**Assigned task:** In the records, find each line where "data" occurs, and copy it.

Rendered images with source text:

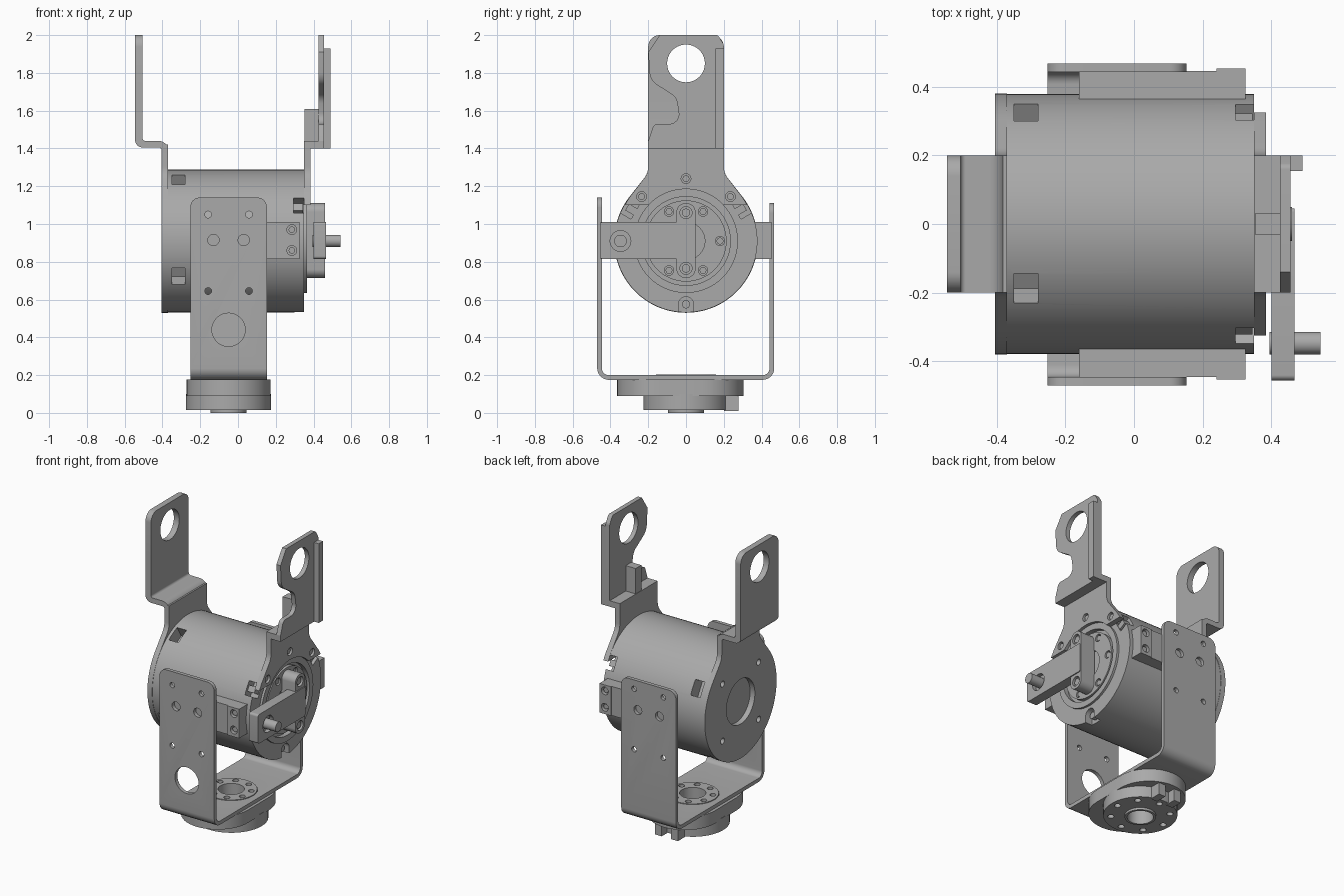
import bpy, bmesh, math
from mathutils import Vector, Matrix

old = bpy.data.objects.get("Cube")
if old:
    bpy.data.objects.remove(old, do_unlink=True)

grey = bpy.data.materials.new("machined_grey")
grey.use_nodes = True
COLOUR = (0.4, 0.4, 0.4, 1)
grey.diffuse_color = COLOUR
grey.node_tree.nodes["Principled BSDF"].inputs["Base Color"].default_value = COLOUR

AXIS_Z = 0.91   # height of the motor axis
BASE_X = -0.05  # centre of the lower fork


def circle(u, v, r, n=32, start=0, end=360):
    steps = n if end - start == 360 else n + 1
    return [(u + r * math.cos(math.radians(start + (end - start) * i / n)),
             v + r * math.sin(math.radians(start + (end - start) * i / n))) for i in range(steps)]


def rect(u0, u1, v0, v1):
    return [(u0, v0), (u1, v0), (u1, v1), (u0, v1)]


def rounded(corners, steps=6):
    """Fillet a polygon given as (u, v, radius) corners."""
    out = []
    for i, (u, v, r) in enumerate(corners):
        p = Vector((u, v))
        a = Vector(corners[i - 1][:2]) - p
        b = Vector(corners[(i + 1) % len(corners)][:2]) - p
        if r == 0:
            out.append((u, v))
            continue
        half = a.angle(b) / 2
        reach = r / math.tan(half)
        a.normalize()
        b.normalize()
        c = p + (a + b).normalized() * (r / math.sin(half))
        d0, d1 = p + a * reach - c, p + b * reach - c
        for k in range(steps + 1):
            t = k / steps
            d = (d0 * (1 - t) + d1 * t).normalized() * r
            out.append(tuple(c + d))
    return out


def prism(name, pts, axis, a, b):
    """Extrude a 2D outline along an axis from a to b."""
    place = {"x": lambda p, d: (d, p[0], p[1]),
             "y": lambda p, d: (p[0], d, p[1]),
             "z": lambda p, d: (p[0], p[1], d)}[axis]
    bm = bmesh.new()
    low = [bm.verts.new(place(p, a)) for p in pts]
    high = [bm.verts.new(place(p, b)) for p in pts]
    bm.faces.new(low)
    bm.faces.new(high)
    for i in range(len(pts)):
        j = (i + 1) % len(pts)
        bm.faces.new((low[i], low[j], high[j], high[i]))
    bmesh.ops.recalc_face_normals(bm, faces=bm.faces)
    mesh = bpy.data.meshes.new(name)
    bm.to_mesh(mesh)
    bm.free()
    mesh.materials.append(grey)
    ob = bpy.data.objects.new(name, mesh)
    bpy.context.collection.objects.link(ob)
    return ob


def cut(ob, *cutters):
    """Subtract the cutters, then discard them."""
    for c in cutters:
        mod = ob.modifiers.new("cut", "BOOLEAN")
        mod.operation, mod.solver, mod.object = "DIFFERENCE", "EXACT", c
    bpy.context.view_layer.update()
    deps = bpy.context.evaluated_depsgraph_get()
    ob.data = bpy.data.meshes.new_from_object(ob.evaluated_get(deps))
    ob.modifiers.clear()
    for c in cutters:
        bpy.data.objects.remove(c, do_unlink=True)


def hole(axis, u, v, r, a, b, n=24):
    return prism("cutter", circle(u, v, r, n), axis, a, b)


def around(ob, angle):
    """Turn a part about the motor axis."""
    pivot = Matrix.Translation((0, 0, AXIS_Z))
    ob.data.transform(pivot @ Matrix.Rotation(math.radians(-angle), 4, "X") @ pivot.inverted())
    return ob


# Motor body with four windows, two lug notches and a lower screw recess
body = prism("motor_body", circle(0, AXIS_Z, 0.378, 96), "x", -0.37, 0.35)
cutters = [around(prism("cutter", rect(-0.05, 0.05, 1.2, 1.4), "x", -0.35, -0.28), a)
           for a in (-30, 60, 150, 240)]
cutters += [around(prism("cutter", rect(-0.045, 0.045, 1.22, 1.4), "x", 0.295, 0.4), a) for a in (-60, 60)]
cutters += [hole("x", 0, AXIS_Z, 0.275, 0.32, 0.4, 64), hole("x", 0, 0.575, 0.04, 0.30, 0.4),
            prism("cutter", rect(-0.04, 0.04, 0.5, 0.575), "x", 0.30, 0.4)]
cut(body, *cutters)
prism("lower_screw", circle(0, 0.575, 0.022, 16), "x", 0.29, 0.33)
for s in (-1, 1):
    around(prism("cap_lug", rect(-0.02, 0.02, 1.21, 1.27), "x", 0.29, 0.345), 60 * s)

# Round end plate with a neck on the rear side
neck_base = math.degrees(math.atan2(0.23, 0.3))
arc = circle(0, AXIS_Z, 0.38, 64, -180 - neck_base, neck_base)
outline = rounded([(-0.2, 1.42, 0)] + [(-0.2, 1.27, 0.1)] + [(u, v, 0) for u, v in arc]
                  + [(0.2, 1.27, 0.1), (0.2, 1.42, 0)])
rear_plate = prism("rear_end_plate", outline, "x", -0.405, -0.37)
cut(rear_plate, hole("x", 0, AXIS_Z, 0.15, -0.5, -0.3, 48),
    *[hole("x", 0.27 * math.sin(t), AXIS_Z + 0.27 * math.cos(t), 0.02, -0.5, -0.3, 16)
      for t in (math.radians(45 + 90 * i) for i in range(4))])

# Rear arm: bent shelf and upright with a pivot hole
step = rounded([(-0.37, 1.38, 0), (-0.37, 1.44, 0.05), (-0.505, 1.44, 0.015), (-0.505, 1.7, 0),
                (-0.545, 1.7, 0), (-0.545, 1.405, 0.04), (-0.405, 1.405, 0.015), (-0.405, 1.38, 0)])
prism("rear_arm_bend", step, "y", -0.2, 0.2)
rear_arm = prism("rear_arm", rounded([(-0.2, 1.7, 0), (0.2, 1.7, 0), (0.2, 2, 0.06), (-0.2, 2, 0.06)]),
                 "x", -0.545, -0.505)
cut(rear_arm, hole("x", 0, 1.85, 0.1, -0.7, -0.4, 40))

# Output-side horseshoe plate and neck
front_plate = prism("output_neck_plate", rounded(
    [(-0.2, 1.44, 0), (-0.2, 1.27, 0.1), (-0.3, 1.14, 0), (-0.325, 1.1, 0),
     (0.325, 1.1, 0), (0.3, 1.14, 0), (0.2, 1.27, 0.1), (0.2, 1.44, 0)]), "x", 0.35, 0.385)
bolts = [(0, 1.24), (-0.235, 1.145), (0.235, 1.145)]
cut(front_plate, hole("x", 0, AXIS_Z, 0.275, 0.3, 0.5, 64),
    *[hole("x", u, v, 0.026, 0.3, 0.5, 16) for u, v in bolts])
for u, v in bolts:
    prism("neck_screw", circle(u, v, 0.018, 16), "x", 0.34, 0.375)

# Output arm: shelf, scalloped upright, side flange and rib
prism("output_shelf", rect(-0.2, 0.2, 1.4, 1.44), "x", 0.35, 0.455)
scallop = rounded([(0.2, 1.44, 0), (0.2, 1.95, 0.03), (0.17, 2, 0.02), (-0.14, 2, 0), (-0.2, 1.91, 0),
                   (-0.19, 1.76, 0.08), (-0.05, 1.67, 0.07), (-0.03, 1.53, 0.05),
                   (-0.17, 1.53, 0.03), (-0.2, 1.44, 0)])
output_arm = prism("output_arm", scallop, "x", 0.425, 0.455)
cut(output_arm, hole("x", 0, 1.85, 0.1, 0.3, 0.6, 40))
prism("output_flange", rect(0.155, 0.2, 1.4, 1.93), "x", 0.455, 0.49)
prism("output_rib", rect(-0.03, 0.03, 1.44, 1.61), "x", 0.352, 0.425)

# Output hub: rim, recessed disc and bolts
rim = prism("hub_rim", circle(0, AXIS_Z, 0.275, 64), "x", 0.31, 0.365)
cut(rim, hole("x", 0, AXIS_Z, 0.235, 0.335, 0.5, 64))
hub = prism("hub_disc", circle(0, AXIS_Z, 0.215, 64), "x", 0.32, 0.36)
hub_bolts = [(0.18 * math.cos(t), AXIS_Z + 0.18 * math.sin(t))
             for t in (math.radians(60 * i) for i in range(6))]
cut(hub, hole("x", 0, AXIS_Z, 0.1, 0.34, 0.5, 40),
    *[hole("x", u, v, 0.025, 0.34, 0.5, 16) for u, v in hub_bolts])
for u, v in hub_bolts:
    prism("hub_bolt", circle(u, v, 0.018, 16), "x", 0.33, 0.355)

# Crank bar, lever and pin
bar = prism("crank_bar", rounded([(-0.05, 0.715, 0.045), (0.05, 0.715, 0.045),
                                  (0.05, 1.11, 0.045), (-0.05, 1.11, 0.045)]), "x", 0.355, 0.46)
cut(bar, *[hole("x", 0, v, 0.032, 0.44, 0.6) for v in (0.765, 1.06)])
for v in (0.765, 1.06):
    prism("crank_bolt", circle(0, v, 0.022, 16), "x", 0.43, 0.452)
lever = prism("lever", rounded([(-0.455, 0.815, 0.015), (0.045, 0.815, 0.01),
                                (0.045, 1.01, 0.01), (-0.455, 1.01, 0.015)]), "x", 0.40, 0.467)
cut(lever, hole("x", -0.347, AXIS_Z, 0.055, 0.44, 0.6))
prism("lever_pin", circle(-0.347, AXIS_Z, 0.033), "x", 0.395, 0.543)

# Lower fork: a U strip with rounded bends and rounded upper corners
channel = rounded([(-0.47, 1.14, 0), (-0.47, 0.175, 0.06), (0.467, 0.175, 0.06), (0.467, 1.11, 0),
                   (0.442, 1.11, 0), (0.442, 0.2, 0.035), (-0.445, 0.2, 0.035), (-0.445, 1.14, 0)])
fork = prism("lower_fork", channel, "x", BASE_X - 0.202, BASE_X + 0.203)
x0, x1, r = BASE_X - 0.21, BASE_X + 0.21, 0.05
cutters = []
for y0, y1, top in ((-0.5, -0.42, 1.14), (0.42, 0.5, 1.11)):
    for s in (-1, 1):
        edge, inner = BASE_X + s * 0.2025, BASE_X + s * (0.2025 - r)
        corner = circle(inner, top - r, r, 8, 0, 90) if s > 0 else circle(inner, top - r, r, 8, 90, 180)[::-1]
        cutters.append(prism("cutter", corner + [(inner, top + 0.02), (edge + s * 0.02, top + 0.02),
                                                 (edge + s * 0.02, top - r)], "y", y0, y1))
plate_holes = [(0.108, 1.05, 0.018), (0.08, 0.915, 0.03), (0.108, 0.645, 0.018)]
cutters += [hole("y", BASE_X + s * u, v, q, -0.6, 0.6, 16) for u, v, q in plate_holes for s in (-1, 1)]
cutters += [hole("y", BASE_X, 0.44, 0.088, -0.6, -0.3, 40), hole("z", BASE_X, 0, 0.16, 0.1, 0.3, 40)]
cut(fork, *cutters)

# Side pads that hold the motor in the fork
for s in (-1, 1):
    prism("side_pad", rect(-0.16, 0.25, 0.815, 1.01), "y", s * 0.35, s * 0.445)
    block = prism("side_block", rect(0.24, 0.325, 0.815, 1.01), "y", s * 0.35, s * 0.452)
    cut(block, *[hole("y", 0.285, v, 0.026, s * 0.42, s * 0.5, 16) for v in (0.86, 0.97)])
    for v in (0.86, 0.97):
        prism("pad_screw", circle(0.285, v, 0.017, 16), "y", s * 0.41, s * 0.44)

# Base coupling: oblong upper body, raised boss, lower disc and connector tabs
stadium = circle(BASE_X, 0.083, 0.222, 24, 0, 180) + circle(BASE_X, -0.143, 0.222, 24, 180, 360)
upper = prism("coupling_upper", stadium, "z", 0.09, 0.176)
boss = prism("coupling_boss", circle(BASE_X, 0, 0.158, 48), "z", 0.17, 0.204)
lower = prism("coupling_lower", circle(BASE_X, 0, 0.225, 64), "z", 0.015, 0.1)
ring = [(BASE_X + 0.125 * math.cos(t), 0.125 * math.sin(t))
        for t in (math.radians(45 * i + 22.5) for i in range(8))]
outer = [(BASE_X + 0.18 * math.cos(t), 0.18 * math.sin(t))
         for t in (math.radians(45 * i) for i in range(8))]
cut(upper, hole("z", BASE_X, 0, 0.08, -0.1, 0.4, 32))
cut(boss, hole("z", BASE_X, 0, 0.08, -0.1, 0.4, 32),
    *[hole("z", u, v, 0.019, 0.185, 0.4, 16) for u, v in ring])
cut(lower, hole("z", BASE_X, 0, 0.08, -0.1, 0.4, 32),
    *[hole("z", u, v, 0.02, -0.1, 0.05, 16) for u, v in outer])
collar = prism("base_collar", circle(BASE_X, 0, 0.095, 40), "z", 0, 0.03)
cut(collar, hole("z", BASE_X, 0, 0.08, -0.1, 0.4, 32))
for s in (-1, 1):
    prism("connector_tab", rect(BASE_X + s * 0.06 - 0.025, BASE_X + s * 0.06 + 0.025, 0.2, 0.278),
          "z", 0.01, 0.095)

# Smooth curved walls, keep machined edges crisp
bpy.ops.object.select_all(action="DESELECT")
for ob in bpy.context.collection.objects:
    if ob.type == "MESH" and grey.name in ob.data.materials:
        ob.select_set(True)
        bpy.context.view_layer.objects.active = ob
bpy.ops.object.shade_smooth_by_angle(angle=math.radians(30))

**Exercise answer:**
old = bpy.data.objects.get("Cube")
    bpy.data.objects.remove(old, do_unlink=True)
grey = bpy.data.materials.new("machined_grey")
    mesh = bpy.data.meshes.new(name)
    ob = bpy.data.objects.new(name, mesh)
    ob.data = bpy.data.meshes.new_from_object(ob.evaluated_get(deps))
        bpy.data.objects.remove(c, do_unlink=True)
    ob.data.transform(pivot @ Matrix.Rotation(math.radians(-angle), 4, "X") @ pivot.inverted())
    if ob.type == "MESH" and grey.name in ob.data.materials:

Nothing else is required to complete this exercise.